In any market, the most important thing you can do to advance your career and professional interests is to network. But now, as our economy shifts and changes, as new technologies arise and old ones are replaced, networking is more imperative than ever.
By the same token, it is important to remember that these are business relationships. Yes, you want to build on common interests and yes you want to establish relationships with people you like, but remember that this is a different situation than building friendships. Women, very often fall into this trap, which is odd, given that women are naturally more social creatures than men.
Women are at another disadvantage when it comes to networking, for the reason that they don’t do it often enough. Networking requires going out for drinks after work, or having breakfasts or the like. But because women have more demands on their time with family obligations they don’t network the way they should. This is a mistake, and women need to make more of an effort to get out there and do what they have to to establish and nurture their network. Start small. Commit yourself to a networking event or opportunity once every other week, building to a networking event at least once a week.
Opportunities don’t come from the sky. They come from other people. Who you know is still as important as what you know. And this means networking. Without developing a network, how are other people going to find you? Who is going to come knocking on your door? You have to create and nurture a healthy network, so opportunity can find you.
The key to effective networking in the twenty-first century is to diversify. It’s not enough to do the same old thing, to stick to your chosen field and the players in it. Today, you have to branch out and diversify to other people, in other fields and in other ways. Here’s how.
We live in a hyper-connected world, and in order to network effectively you have to be a part of that world. The good news is that networking electronically is easy, popular and effective. You can get and stay connected via any number of technological means: LinkedIn, Facebook, MySpace, Twitter, blogs, and any number of other electronic and on-line forums and associations.
If you are flummoxed by these new technologies or sites, have someone show you how to access and use them. It’s actually very simple. Once on them, you need to maintain them and respond to people in a timely fashion. Don’t be embarrassed if this way of doing things is unfamiliar and strange to you. Get over it and get on board; everyone is doing it and so should you.
And you can’t afford not to. The reach of these sites and technologies is simply amazing. Facebook, for example, has 250 million users, and the fastest growing demographic on that site is over 35 years old. LinkedIn, a professional rather than social site, has 25 million users, of whom 31 percent are over the age of 45. Demographically, on-line networking sites are not just for the young. Everyone is on them. You should too, and it’s as easy as a mouse click.
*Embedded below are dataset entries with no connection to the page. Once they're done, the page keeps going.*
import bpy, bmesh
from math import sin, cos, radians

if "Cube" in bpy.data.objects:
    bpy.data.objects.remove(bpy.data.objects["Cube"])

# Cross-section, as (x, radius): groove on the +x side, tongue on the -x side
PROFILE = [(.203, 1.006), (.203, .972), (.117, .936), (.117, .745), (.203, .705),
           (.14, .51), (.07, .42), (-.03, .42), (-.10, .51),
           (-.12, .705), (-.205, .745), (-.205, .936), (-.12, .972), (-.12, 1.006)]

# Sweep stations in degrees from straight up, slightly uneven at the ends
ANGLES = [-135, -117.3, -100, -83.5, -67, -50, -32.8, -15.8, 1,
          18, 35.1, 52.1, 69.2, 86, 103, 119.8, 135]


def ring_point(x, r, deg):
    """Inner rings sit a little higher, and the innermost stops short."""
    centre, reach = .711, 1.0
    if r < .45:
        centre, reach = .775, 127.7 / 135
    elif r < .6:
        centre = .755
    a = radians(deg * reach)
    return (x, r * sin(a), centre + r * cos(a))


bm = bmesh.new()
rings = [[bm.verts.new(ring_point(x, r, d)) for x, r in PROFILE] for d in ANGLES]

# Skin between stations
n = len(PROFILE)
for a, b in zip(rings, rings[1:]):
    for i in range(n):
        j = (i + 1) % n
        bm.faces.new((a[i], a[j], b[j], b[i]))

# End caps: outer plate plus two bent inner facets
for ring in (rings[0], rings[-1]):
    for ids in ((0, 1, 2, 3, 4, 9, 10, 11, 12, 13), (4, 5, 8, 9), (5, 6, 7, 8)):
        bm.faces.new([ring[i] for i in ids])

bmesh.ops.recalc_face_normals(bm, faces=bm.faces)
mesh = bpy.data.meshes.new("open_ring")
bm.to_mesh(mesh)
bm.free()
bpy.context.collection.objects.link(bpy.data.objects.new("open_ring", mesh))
The thing about networks is that most people don’t use them until they need them. This is a mistake. You should always be networking and you should always be tending to your network. Whether you have been actively networking or not, now is a good time to freshen up or even get started. Reconnect with people. Have coffee, have lunch or breakfast. Go to events. Join associations and clubs. Attend seminars and industry events. Find colleagues, new and old, through appropriate Internet sites. Connect, connect, connect.
The point is to freshen up your old contacts and network by reconnecting with them, and then start fresh with new networks. You need to build relationships before you need them, so take the time and energy to do it right. The best time to develop a network is when you don’t need it. So get busy.
The obvious reason to have a network is to use it to stay informed, engaged and plugged in. It’s also the best way to find opportunities. But the key to being an effective networker is not to appear desperate, needy or on the make. Don’t be smarmy and obvious about your intentions. The point of networking is to build bonds with people who you like, who share interests and who, of course, can help you. But if you appear insincere, phony or too ambitious, it will backfire. Be real.
But very often women focus on the personal rather than on business. For example, women are naturally inclined to become friends, and often resort to cute shoes, love the bag, sort of things rather than on business.
The final imperative to the new rules of networking is to diversify your network. You have to look beyond your specific field, your current colleagues and your current industry. Think this way: What are my transferable skills? What are my interests? Then, look into those fields and start networking there.
Don’t get stuck in one field or one industry. In order to diversify you have to really think about where you can use your skills. Break out of your industry and your employment comfort zone, so you can broaden your base of opportunity.
Second, you also have to diversify the people with whom you network. It’s not your father’s business world anymore. Chances are your peer group doesn’t look the way it did 20 years ago. Today’s market moves so fast that your network has to include those above and below you, those younger and older than you, those with different skin color and sexual orientation. Younger generations are often forgotten when older people network. But remember, the people in Gen Y and Gen X and even younger will be decision makers, managers and leaders before you know it. Your network must include them, no matter where they are now.
Your network has to be multi-generational, multi-cultural, and multi-industrial. That is the best way to bullet proof your career.